“It followed ferocious criticism from the Commons Home Affairs Committee after the rather lurid – and now said to be untrue – tale that its leading counsel. Ben Emmerson, had sexually assaulted a woman on the inquiry’s premises”. One twitter tweeted “This was just an excuse for others to try and sabotage the Inquiry. it’s gerrymandering the borders into the abuse enquiry… don.t they want the real to truth out”. The allegation had already been investigated by the Home Office, so why was it allowed to continue, was it because the Home Affairs Select Committee interested in gaining control of the Inquiry from the Home Office. Why would they want oversight? A reasonable question to answer, and not difficult to answer. Many years ago I sat on a committee which had a very powerful chairman. He always allowed proposals he did not want to be sent to a sub-committee, placing his henchman on the sub-committee, they sowed the seeds of doubt, and after a year the sub-committee returned to give their report. By that time, one or two of the proposers had resigned because of frustration, and the final report would be so full of doubts, the Chairman thanked everyone for their efforts and asked for a vote on going forward or should it be postponed till a later date. If the Home Affairs committee had gained oversight , we be seen the winding down of the Inquiry in 2017

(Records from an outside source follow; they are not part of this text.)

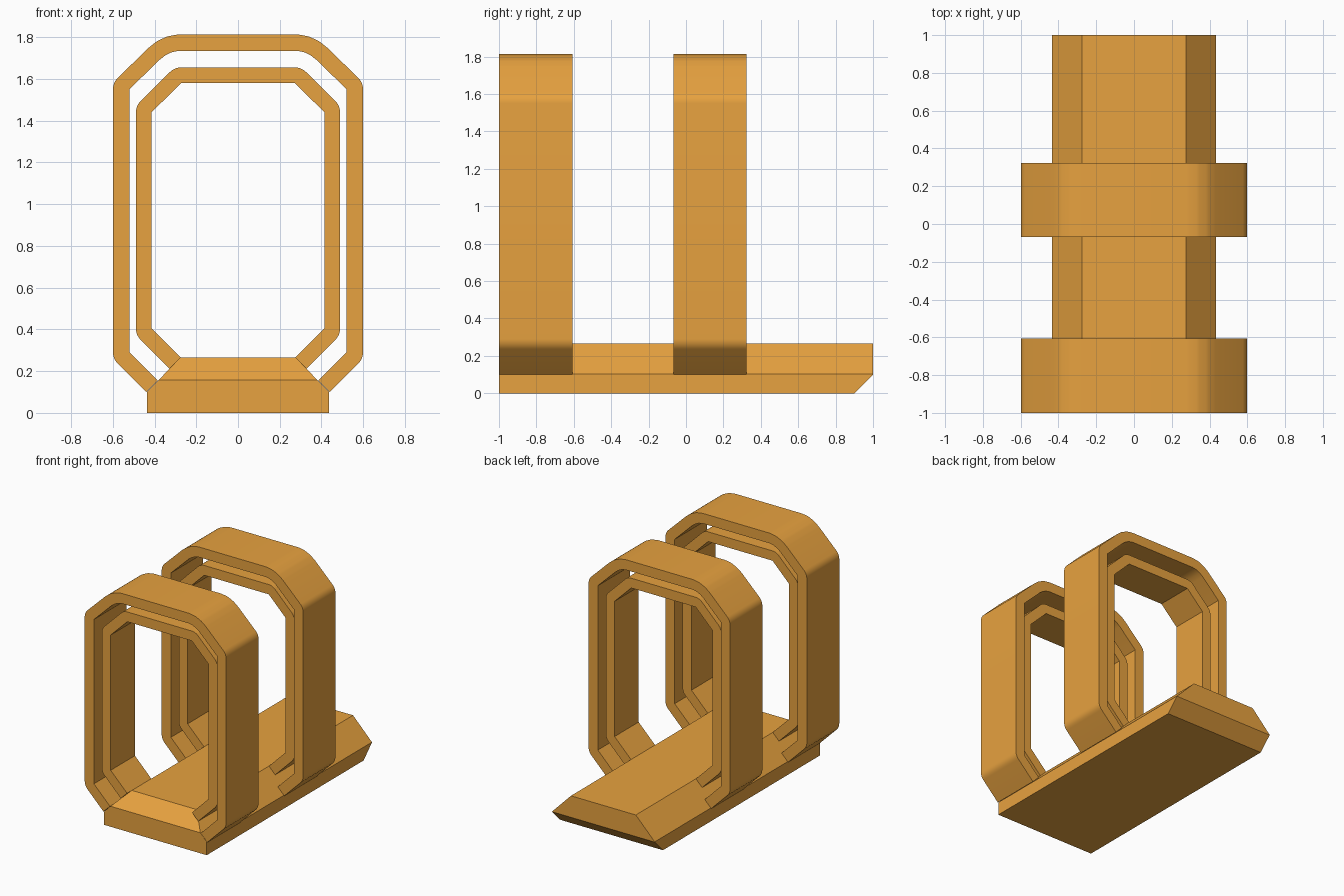
import bpy, bmesh, math
from mathutils import Vector

if "Cube" in bpy.data.objects:
    bpy.data.objects.remove(bpy.data.objects["Cube"])

orange = bpy.data.materials.new("orange")
orange.diffuse_color = (0.80, 0.36, 0.05, 1)
orange.use_nodes = True
orange.node_tree.nodes["Principled BSDF"].inputs["Base Color"].default_value = orange.diffuse_color


def prism(bm, outline, y0, y1):
    """Extrude an x-z outline from y0 to y1."""
    face = bm.faces.new([bm.verts.new((x, y0, z)) for x, z in outline])
    ext = bmesh.ops.extrude_face_region(bm, geom=[face])
    verts = [g for g in ext["geom"] if isinstance(g, bmesh.types.BMVert)]
    bmesh.ops.translate(bm, verts=verts, vec=(0, y1 - y0, 0))
    bmesh.ops.recalc_face_normals(bm, faces=bm.faces)


def finish(bm, name):
    mesh = bpy.data.meshes.new(name)
    bm.to_mesh(mesh)
    bm.free()
    obj = bpy.data.objects.new(name, mesh)
    bpy.context.collection.objects.link(obj)
    mesh.materials.append(orange)
    bpy.ops.object.select_all(action='DESELECT')
    obj.select_set(True)
    bpy.context.view_layer.objects.active = obj
    bpy.ops.object.shade_smooth_by_angle(angle=math.radians(30))


def band_outline(left_half, thick, steps=6):
    """Open band: inner path plus a round-cornered outward offset."""
    path = [Vector(p) for p in left_half]
    path += [Vector((-x, z)) for x, z in reversed(left_half)]
    angles = []
    for a, b in zip(path, path[1:]):
        d = b - a
        angles.append(math.atan2(d.x, -d.y))  # left-hand normal of (dx, dz)
    outer = []
    for i, p in enumerate(path):
        a0 = angles[max(i - 1, 0)]
        a1 = angles[min(i, len(angles) - 1)]
        turn = (a1 - a0 + math.pi) % (2 * math.pi) - math.pi
        n = max(1, round(abs(turn) / math.radians(45) * steps))
        for k in range(n + 1 if abs(turn) > 1e-4 else 1):
            t = a0 + turn * k / n
            outer.append(p + thick * Vector((math.cos(t), math.sin(t))))
    return [tuple(p) for p in path] + [tuple(p) for p in reversed(outer)]


# Base rail: bevelled section, front top edge and back bottom edge chamfered
bm = bmesh.new()
prism(bm, [(-0.435, 0), (0.435, 0), (0.435, 0.102), (0.275, 0.265),
           (-0.275, 0.265), (-0.435, 0.102)], -1, 1)
for co, no in (((0, -1, 0.157), (0, -1, 1)), ((0, 0.9, 0), (0, 1, -1))):
    bmesh.ops.bisect_plane(bm, geom=bm.verts[:] + bm.edges[:] + bm.faces[:],
                           plane_co=co, plane_no=no, clear_outer=True)
    bmesh.ops.holes_fill(bm, edges=[e for e in bm.edges if e.is_boundary])
bmesh.ops.recalc_face_normals(bm, faces=bm.faces)
finish(bm, "base_rail")

# Two hoops, each with an outer and a narrower inner band
outer_path = [(-0.385, 0.155), (-0.521, 0.291), (-0.521, 1.55), (-0.375, 1.692),
              (-0.347, 1.714), (-0.315, 1.729), (-0.28, 1.735)]
inner_path = [(-0.275, 0.265), (-0.414, 0.404), (-0.414, 1.44), (-0.273, 1.58)]
for label, y0, y1 in (("front", -1.0, -0.607), ("middle", -0.068, 0.323)):
    for part, path, inset, thick in (("outer", outer_path, 0, 0.078),
                                     ("inner", inner_path, 0.05, 0.075)):
        bm = bmesh.new()
        prism(bm, band_outline(path, thick), y0 + inset, y1 - inset)
        finish(bm, f"{label}_{part}_band")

thank you for your email.
Ben Emmerson QC is no longer instructed by the Inquiry. I am not in possession of the evidence on which this observation was based, given that this was made by Ben Emmerson QC. Unfortunately, I am unable to assist any further in this matter.
a| PO Box 72289, London, SW1P 9LF
On 23 November 2016 at 11:04, Solicitors – wrote:
a| PO Box 72289, London, SW1P 9LF
IICSA Logo (small)
———- Forwarded message ———-
From: Graham Wilmer
Date: 22 November 2016 at 23:07
Subject: Ben Emmerson
Cc: Richard Scorer
Ben Emmerson has informed me that he has passed my request for evidence to support his email to Lucy Duckworth, in which he stated “Graham appears to have come completely undone”, to you, to respond to me.
Lucy Duckworth has been involved in a campaign to undermine me for over a year now, including her attempt to have me removed from my role as a member of the Church of England’s National Safeguarding Panel.
Merseyside Police informed me that they believed Lucy Duckworth was responsible for leaking private emails I had sent to Peter Saunders to Andrew Lavery, who then published them on social media as part of a wider campaign to undermine me and my charity, the Lantern Project.
As Ben Emmerson has informed me that he has referred my request for evidence to you, can you please advice me when I can expect a response?
Graham Wilmer MBE
Director – The Lantern Project
Supporting Survivors of Sexual Abuse
Mobile: 07852 226757
Registered Charity # 1097265
Emmerson was not the only lawyer to depart: Prochaska went to, as did the Chair (a New Zealand Lawyer).
The real question is about the true aims of the £100m+ inquiry: is it an academic social work study? Is it a focal point leading to long overdue prosecutions? Is it a catslyst for victim closure, healing and finding peace? Or is it a Truth and Reconciliation set up seeking to put past sins into the past?
I am not convinced that bright lights in a big building is best to tease out the truth. Much to be said for jeans and a cup of tea – more likely to create trust, allows breaks if triggers are inadvertently touched on, keeps tears, wails and a need for a reassuring hug out of the public gaze.
I must say I would each major evidence strand a senior social worker, a recently retired police officer, a legal professional to tease out evidence and collate into an initially presentable form. That could then be interrogated by the Inquiry, using both direct discussions with victims as well as interrogating the professionals assigned.